European Art History teaches us that the development of art and culture took a very particular path through the centuries to end up with where we are today. Any record of artists working outside of this path, as in, outside of a civilised Western History, simply became footnoted. An ‘Other’ form of art that sparked in a distant land but did not influence the main stream of history, as they’d like to think. But history is written by powerful men of their times, and times, they are a-changing. Starting with powerful female artists like Rajni Perera.
Reminiscent of both miniature painting techniques and Pop art, Perera describes her fascinating embellished photography series in her own words “These saccharine women and stoic men, flaunting their blood, breasts and armor around and throughout the stretched paper surface, conceal violent stories and ideologies; a complex dichotomy that is not explored or discussed in internationally (or more particularly Western) circulated imagery of Hindu and Tantric gods and goddesses. It is much the same for the ethnic body image, as represented in print media and online or screen culture. The semiology becomes reduced, simplified and pared down to suit a blander ideological palette.” Perera’s aim is to express the dynamism, intricacies and force of these otherworldly ‘object-beings’, to counter-act an outdated historical discourse.

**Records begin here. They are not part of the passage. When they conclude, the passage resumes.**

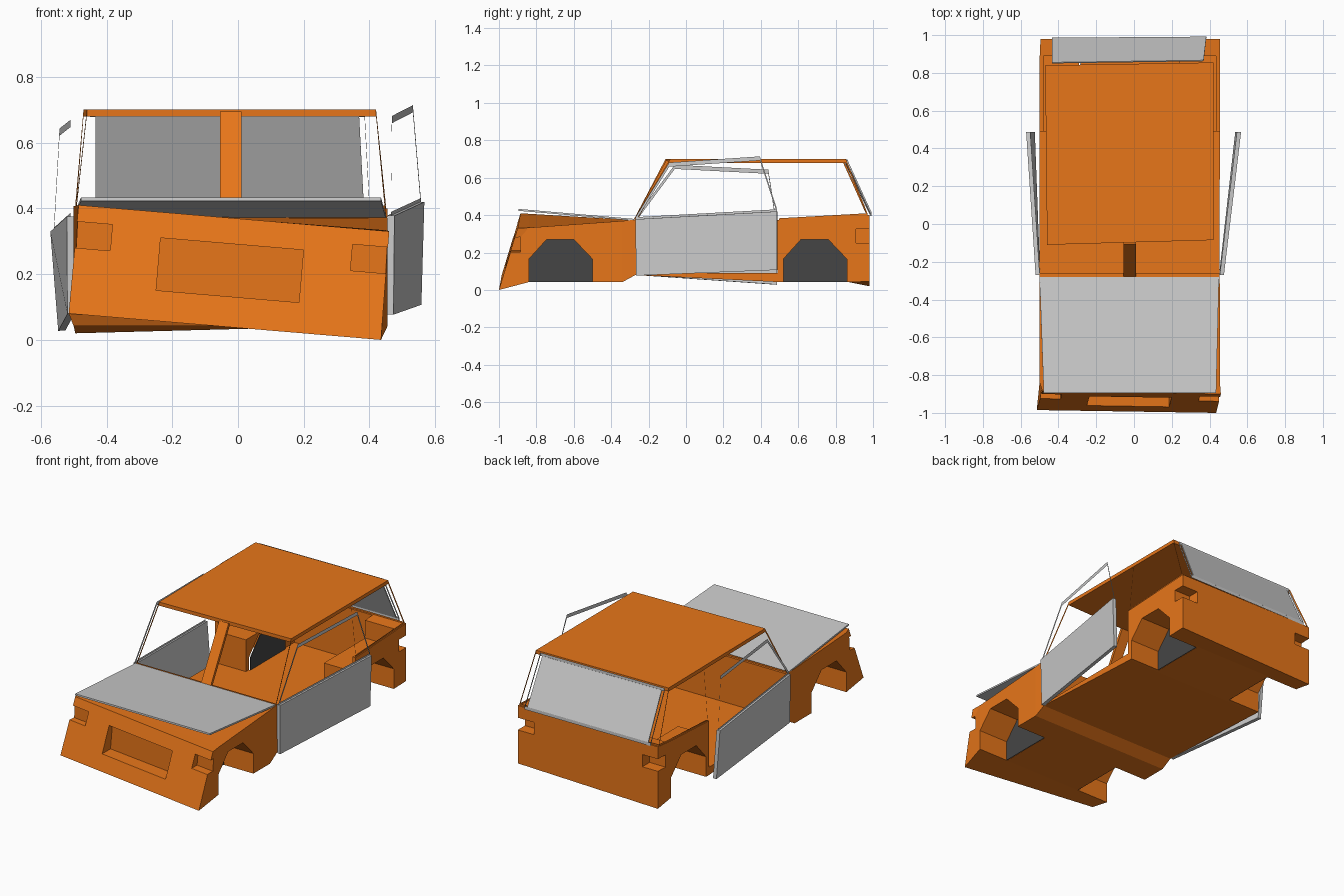
import bpy, bmesh
from mathutils import Matrix, Vector

if "Cube" in bpy.data.objects:
    bpy.data.objects.remove(bpy.data.objects["Cube"])

orange = bpy.data.materials.new("orange_paint")
orange.diffuse_color = (0.8, 0.18, 0.01, 1)
orange.use_nodes = True
orange.node_tree.nodes["Principled BSDF"].inputs["Base Color"].default_value = orange.diffuse_color
dark = bpy.data.materials.new("dark_lining")
dark.diffuse_color = (0.06, 0.06, 0.06, 1)
dark.use_nodes = True
dark.node_tree.nodes["Principled BSDF"].inputs["Base Color"].default_value = dark.diffuse_color


def finish(name, bm, mat=None):
    bmesh.ops.recalc_face_normals(bm, faces=bm.faces)
    me = bpy.data.meshes.new(name)
    bm.to_mesh(me)
    bm.free()
    ob = bpy.data.objects.new(name, me)
    bpy.context.collection.objects.link(ob)
    if mat:
        me.materials.append(mat)
    return ob


def loft(name, rings, mat=None):
    bm = bmesh.new()
    vs = [[bm.verts.new(p) for p in r] for r in rings]
    n = len(rings[0])
    for a, b in zip(vs, vs[1:]):
        for i in range(n):
            j = (i + 1) % n
            bm.faces.new((a[i], a[j], b[j], b[i]))
    bm.faces.new(vs[0])
    bm.faces.new(vs[-1])
    return finish(name, bm, mat)


def box(name, lo, hi, tilt=0):
    bm = bmesh.new()
    lo, hi = Vector(lo), Vector(hi)
    mid = Matrix.Translation((lo + hi) / 2)
    bmesh.ops.create_cube(bm, size=1, matrix=mid @ Matrix.Rotation(tilt, 4, 'Y')
                          @ Matrix.Diagonal((*(hi - lo), 1)))
    return finish(name, bm)


def panel(name, quad, thick, mat=None, border=0):
    """Plate from four corners; with a border it becomes an open frame."""
    bm = bmesh.new()
    f = bm.faces.new([bm.verts.new(p) for p in quad])
    if border:
        bmesh.ops.inset_individual(bm, faces=[f], thickness=border)
        bmesh.ops.delete(bm, geom=[f], context='FACES')
    ob = finish(name, bm, mat)
    m = ob.modifiers.new("thickness", 'SOLIDIFY')
    m.thickness = thick
    m.offset = 0
    return ob


def cut(ob, cutter):
    m = ob.modifiers.new("cut", 'BOOLEAN')
    m.operation = 'DIFFERENCE'
    m.solver = 'EXACT'
    m.object = cutter
    bpy.context.view_layer.objects.active = ob
    bpy.ops.object.modifier_apply(modifier=m.name)
    bpy.data.objects.remove(cutter)


# Lower body: y, x left/right, bottom z left/right, top z left/right
stations = [(-0.84, -0.5, 0.455, 0.042, 0.042, 0.407, 0.333),
            (-0.34, -0.5, 0.455, 0.042, 0.042, 0.377, 0.369),
            (-0.27, -0.5, 0.452, 0.08, 0.08, 0.375, 0.375),
            (0.50, -0.5, 0.455, 0.042, 0.042, 0.375, 0.375),
            (0.87, -0.5, 0.455, 0.042, 0.042, 0.393, 0.393),
            (0.98, -0.495, 0.455, 0.02, 0.045, 0.40, 0.40)]
rings = [[(-0.515, -0.985, 0.08), (0.435, -1.0, 0.0), (0.46, -0.9, 0.33), (-0.485, -0.885, 0.41)]]
rings += [[(xl, y, bl), (xr, y, br), (xr, y, tr), (xl, y, tl)]
          for y, xl, xr, bl, br, tl, tr in stations]
body = loft("lower_body", rings, orange)

# Cabin, cargo space and door openings
cut(body, box("cut", (-0.7, -0.26, 0.09), (0.7, 0.49, 1)))
cut(body, box("cut", (-0.29, 0.48, 0.09), (0.24, 0.96, 1)))
cut(body, box("cut", (-0.48, 0.47, 0.285), (0.435, 0.89, 1)))

# Grille recess and lamp recesses
tilt = 0.085
cut(body, box("cut", (-0.243, -1.2, 0.132), (0.193, -0.88, 0.292), tilt))
cut(body, box("cut", (-0.6, -1.2, 0.28), (-0.385, -0.885, 0.36), tilt))
cut(body, box("cut", (0.345, -1.2, 0.20), (0.6, -0.885, 0.28), tilt))
for x0, x1 in ((-0.6, -0.39), (0.345, 0.6)):
    cut(body, box("cut", (x0, 0.91, 0.25), (x1, 1.2, 0.325)))


# Wheel arches with dark inner linings
def arch(y0, y1, z0, x0, x1, name, mat=None):
    prof = [(y0, z0), (y0, 0.165), (y0 + 0.095, 0.27), (y1 - 0.1, 0.27), (y1, 0.165), (y1, z0)]
    return loft(name, [[(x, y, z) for y, z in prof] for x in (x0, x1)], mat)


for end, y0, y1 in (("front", -0.84, -0.5), ("rear", 0.52, 0.86)):
    for side, inner, outer in (("left", -0.28, -0.7), ("right", 0.25, 0.7)):
        cut(body, arch(y0, y1, -0.1, inner, outer, "cut"))
        s = 0.004 if inner > 0 else -0.004
        arch(y0, y1, 0.043, inner, inner + s, f"{end}_{side}_arch_lining", dark)

# Cabin corners: waist and roof
wfl, wfr = (-0.495, -0.275, 0.375), (0.45, -0.275, 0.375)
wrl, wrr = (-0.495, 0.97, 0.40), (0.45, 0.97, 0.40)
rfl, rfr = (-0.46, -0.11, 0.69), (0.42, -0.085, 0.69)
rrl, rrr = (-0.47, 0.84, 0.69), (0.42, 0.855, 0.69)
panel("roof", (rfl, rfr, rrr, rrl), 0.022, orange)
panel("windscreen_frame", (wfl, wfr, rfr, rfl), 0.018, orange, 0.034)
panel("windscreen_divider", ((-0.055, -0.27, 0.375), (0.01, -0.27, 0.375),
                             (0.01, -0.097, 0.69), (-0.055, -0.097, 0.69)), 0.018, orange)
panel("rear_window_frame", (wrl, wrr, rrr, rrl), 0.018, orange, 0.034)
for side, w, r in (("left", wrl, rrl), ("right", wrr, rrr)):
    panel(side + "_quarter_window_frame",
          ((w[0], 0.498, 0.373), w, r, (r[0], 0.498, 0.69)), 0.02, orange, 0.018)

# Bonnet lid, slightly raised at the front
panel("bonnet", ((-0.478, -0.895, 0.428), (0.435, -0.895, 0.428),
                 (0.45, -0.28, 0.375), (-0.5, -0.28, 0.375)), 0.01)

# Rear hatch: frame with recessed pane
hatch = [Vector(p) for p in ((-0.45, 0.986, 0.405), (0.40, 0.992, 0.405),
                             (0.385, 0.862, 0.688), (-0.45, 0.85, 0.688))]
panel("hatch_frame", hatch, 0.02, None, 0.02)
mid = sum(hatch, Vector()) / 4
panel("hatch_pane", [mid + (p - mid) * 0.96 for p in hatch], 0.006)


# Doors hanging ajar: lower skin plus window frame
def door(side, bh, be, we, wh, tr, tf):
    panel(side + "_door_skin", (bh, be, we, wh), 0.022)
    panel(side + "_door_window_frame", (wh, we, tr, tf), 0.022, None, 0.024)


door("right", (0.462, -0.265, 0.077), (0.547, 0.487, 0.107), (0.556, 0.487, 0.42),
     (0.465, -0.27, 0.378), (0.532, 0.395, 0.703), (0.468, -0.09, 0.67))
door("left", (-0.508, -0.265, 0.08), (-0.536, 0.487, 0.028), (-0.56, 0.487, 0.33),
     (-0.51, -0.27, 0.375), (-0.543, 0.44, 0.632), (-0.51, -0.06, 0.658))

Originally from Sri Lanka, Rajni Perera (1985) was raised between her homeland, Australia and Canada. She graduated from The Ontario College of Fine Art in 2014 and was presented with the medal for Drawing and Painting in her year while she was at it. Rajni works through her own identity issues, namely being a non-white artists creating non-white works, by envisioning the place of the diasporic person in a surreal future.